This interior view of Solomon’s Temple is featured, together with the exterior view featured previously, on page 706 of the HCSB Study Bible. The creative challenges posed here were the typical ones: imagining all the furnishings and the various motifs on the temple’s interior walls as they might have existed. Additionally, there were the technical challenges of rendering those same items in perspective, which becomes quite forced toward the outer edges of the picture plane, and also of conveying the desired lighting and atmosphere: a large interior space that was comparatively dark on the one hand (receiving light only from ten lamp stands and from high clerestory windows) and uniquely luminous on the other (the entire surface being covered with gold).
The walls of Solomon’s Temple were relief-sculpted with garden motifs as well as cherubim. (1Kg 6:18-29) This imagery is obviously intended to recall the Garden of Eden and the forbidden (or at least severely limited) access back into God’s presence which the temple and the high priest’s office symbolized. It was a big help to me—in fact it was virtually necessary—to work out an overall design schematically as a prelude to attempting a sketch for the three-dimensional rendering.
As we considered the influence of Egyptian aesthetics with the tabernacle, it seems reasonable here to assume a Phoenician influence, since we are told that Phoenician craftsmen were employed by Solomon in this enterprise. (The Phoenicians apparently borrowed from the Egyptians a good deal, so there is a high degree of continuity among some of their art forms, as the following examples attest. Cherubim and stylized “trees of life” were apparently common subjects in Phoenician art.)
A considerable interpretive challenge was posed in the rendering of the barrier that separates the Holy Place from the Holy of Holies, which constitutes the central portion of the illustration. The difficulty arises from trying to harmonize the following textual details: There was a veil separating the two areas. (2Chr 3:14) Doors or gates are also mentioned (1Kg 6:31-35), as well as golden chains (1Kg 6:21). These details by themselves would seem to suggest a walled partition, with an entrance surrounded by doors, which when opened would reveal the veil and the chains stretched across to form an additional visual barrier. But we are also given the additional detail that the poles of the Ark of the Covenant (which rested in the center of the cube-shaped Holy of Holies, between two gigantic carved cherubim with outstretched wings) were at least partially visible from the Holy Place. (2Ch 5:7-9)
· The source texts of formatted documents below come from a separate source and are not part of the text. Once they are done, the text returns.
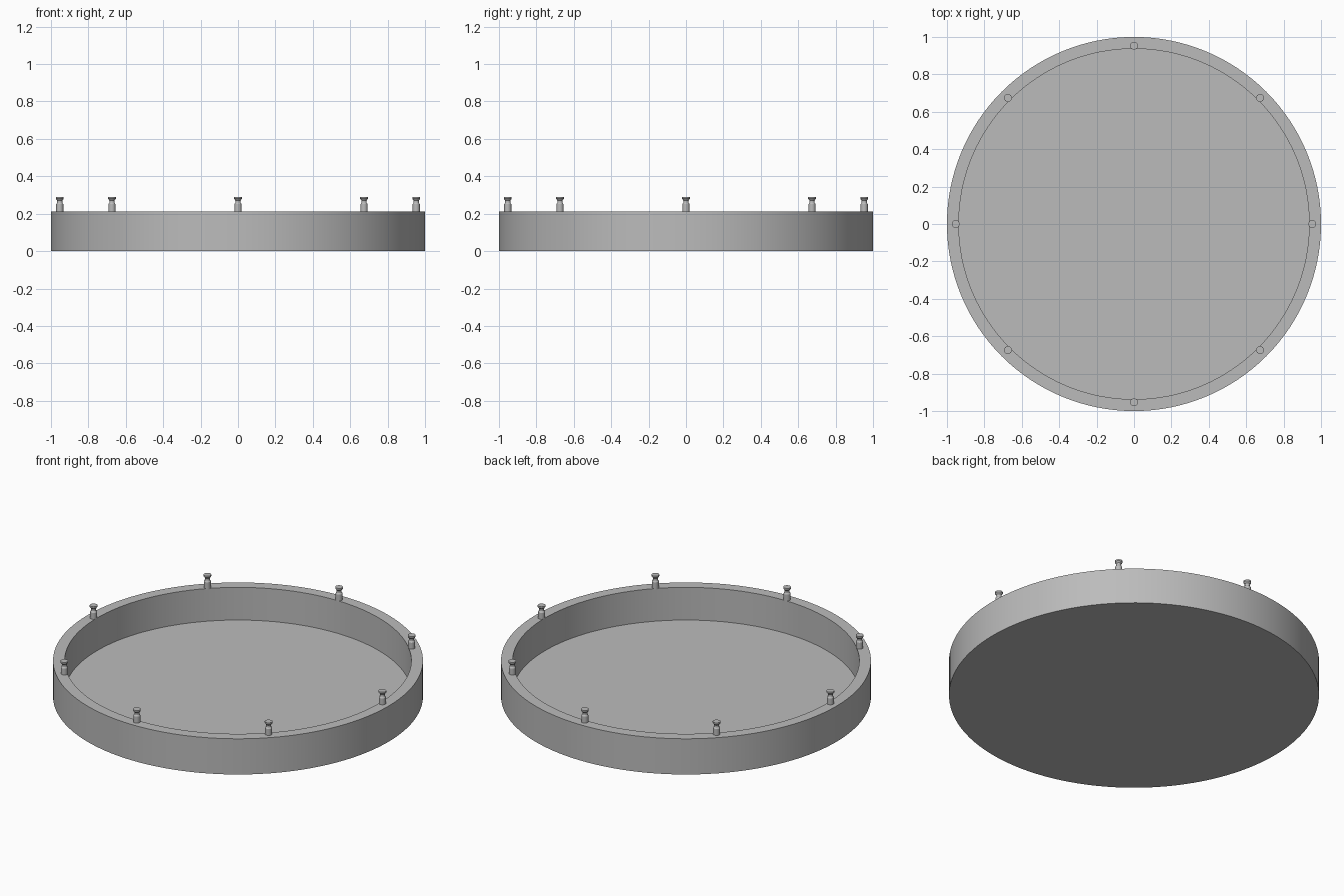
import bpy, bmesh, math

if "Cube" in bpy.data.objects:
    bpy.data.objects.remove(bpy.data.objects["Cube"])

grey = bpy.data.materials.new("plain grey")
grey.diffuse_color = (0.5, 0.5, 0.5, 1)
grey.use_nodes = True
grey.node_tree.nodes["Principled BSDF"].inputs["Base Color"].default_value = grey.diffuse_color


def lathe(name, profile, sides, location=(0, 0, 0)):
    """Revolve an (r, z) profile that starts and ends on the axis."""
    bm = bmesh.new()
    rings = []
    for r, z in profile:
        if r == 0:
            rings.append([bm.verts.new((0, 0, z))] * sides)
        else:
            rings.append([bm.verts.new((r * math.cos(2 * math.pi * i / sides),
                                        r * math.sin(2 * math.pi * i / sides), z))
                          for i in range(sides)])
    for a, b in zip(rings, rings[1:]):
        for i in range(sides):
            j = (i + 1) % sides
            bm.faces.new(list(dict.fromkeys((a[i], a[j], b[j], b[i]))))
    bmesh.ops.recalc_face_normals(bm, faces=bm.faces)
    mesh = bpy.data.meshes.new(name)
    bm.to_mesh(mesh)
    bm.free()
    mesh.materials.append(grey)
    obj = bpy.data.objects.new(name, mesh)
    obj.location = location
    bpy.context.collection.objects.link(obj)
    bpy.ops.object.select_all(action='DESELECT')
    obj.select_set(True)
    bpy.context.view_layer.objects.active = obj
    bpy.ops.object.shade_smooth_by_angle(angle=math.radians(25))
    return obj


# Shallow round tray with a thin floor and a flat rim
RIM = 0.213
lathe("tray", [(0, 0), (1, 0), (1, RIM), (0.937, RIM), (0.937, 0.018), (0, 0.018)], 128)

# Eight small necked pegs standing on the rim
peg = [(0, -0.005), (0.019, -0.005), (0.019, 0.038), (0.014, 0.046),
       (0.014, 0.058), (0.021, 0.067), (0.021, 0.076), (0, 0.076)]
for k in range(8):
    a = k * math.pi / 4
    lathe(f"peg_{k + 1}", peg, 24, (0.953 * math.cos(a), 0.953 * math.sin(a), RIM))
The consulting architect and I went back and forth several times trying to sort all of this out. Ultimately, the most satisfactory solution was to imagine the doors as serving a purely ceremonial function—attached to freestanding posts, without a wall on either side—with the chains stretched all the way across the barrier and with the veil covering most, but not quite all, of the remaining surface area. This configuration is at least plausible in that it “saves the phenomenon” by allowing the ends of the ark’s poles (which must have been somewhat less than 10 cubits in maximum length to allow for placement in the original tabernacle) to have been glimpsed on occasion from outside, say by a priest caring for one of the lamps at the western end of the Holy Place. (This also assumes that the ark is oriented trans-longitudinally, that is with poles running north to south, which isn’t spelled out either.) The following sketches work all of this out schematically.